Therapy animals provide people with therapeutic contact, usually in a clinical setting, to improve their
physical, social, emotional, and/or cognitive functioning. Therapy dogs also receive training but have a completely different type of job from service dogs. Their responsibilities are to provide psychological or physiological therapy to individuals other than their handlers. These dogs have stable temperaments and friendly, easy-going personalities. Typically, they visit hospitals, schools, hospices, nursing homes and more. Unlike service dogs, therapy dogs are encouraged to interact with a variety of people while they are on-duty including petting the therapy dog.
Therapy dogs may also visit schools, daycares, group homes, and rehabilitation centers. Their roles vary from dogs who give learning disabled children the confidence to read out loud, to actively participating in physical rehabilitation therapy. In some cases, a therapy dog will work in an establishment exclusively, such as a psychotherapy practice.
Therapy dogs may be trained by just about anyone, but must meet set standards to be certified and registered and actively participate in the program. They are usually handled by their owners, but in some cases of Animal Assisted Therapy, the therapy dog may be handled by a trained professional. To learn more about becoming a Therapy Team you can visit Pet Partners of Tennessee Valley the Pet Partners Community Group founded by Legend Acres.
Assistance Dog Handler Responsibilities

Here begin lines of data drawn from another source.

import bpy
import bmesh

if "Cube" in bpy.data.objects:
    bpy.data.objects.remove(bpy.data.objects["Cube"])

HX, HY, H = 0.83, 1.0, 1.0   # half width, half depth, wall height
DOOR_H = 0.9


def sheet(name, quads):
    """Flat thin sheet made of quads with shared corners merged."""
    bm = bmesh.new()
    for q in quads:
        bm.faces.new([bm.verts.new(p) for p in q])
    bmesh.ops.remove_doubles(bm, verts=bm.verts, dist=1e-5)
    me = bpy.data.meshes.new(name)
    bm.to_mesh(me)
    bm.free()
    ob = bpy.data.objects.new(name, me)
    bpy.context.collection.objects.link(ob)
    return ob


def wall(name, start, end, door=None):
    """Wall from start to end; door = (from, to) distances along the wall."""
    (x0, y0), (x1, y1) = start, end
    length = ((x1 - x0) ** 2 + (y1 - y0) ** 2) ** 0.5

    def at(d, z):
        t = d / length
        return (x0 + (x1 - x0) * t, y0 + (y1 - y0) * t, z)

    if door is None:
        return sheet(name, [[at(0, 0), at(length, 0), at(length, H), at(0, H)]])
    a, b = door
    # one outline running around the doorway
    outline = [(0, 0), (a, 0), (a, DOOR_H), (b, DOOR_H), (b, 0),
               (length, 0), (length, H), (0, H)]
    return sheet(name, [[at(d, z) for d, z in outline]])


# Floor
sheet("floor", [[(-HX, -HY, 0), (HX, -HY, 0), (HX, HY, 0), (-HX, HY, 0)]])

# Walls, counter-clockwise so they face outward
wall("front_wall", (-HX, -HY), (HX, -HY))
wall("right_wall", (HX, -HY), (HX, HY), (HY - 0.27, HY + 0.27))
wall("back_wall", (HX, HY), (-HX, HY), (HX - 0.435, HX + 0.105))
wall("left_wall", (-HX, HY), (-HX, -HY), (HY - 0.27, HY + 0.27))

The handler is responsible for the care and supervision of his or her service animal. If a service animal behaves in an unacceptable way and the person with a disability does not control the animal, a business or other entity does not have to allow the animal onto its premises.
Uncontrolled barking, jumping on other people, or running away from the handler are examples of unacceptable behavior for a service animal. A business has the right to deny access to a dog that disrupts their business. For example, a service dog that barks repeatedly and disrupts another patron’s enjoyment of a movie could be asked to leave the theater.
Businesses, public programs, and transportation providers may exclude a service animal when the animal’s behavior poses a direct threat to the health or safety of others. If a service animal is growling at other shoppers at a grocery store, the handler may be asked to remove the animal. Both service and emotional support animals may be excluded from the workplace if they pose either an undue hardship or a direct threat in the workplace. The animal must be housebroken.
The ADA does not require covered entities to provide for the care or supervision of a service animal,
including cleaning up after the animal. The animal should be vaccinated in accordance with state and local laws. Allergies and fear of dogs are not valid reasons for denying access or refusing service to people using service animals. If employees, fellow travelers, or customers are afraid of service animals, a solution may be to allow enough space for that person to avoid getting close to the service animal.
Most allergies to animals are caused by direct contact with the animal. A separated space might be adequate to avoid allergic reactions.If a person is at risk of a significant allergic reaction to an animal, it is the responsibility of the business or government entity to find a way to accommodate both the individual using the service animal and the individual with the allergy.
To learn more about training for Assistance Dogs you can contact Legend Acres online at www.LegendAcresBoarding.com at 931-232-6044 or email LegendAcres@hotmail.com to schedule your free assessment and learn more about the assistance dog training programs at Legend Acres.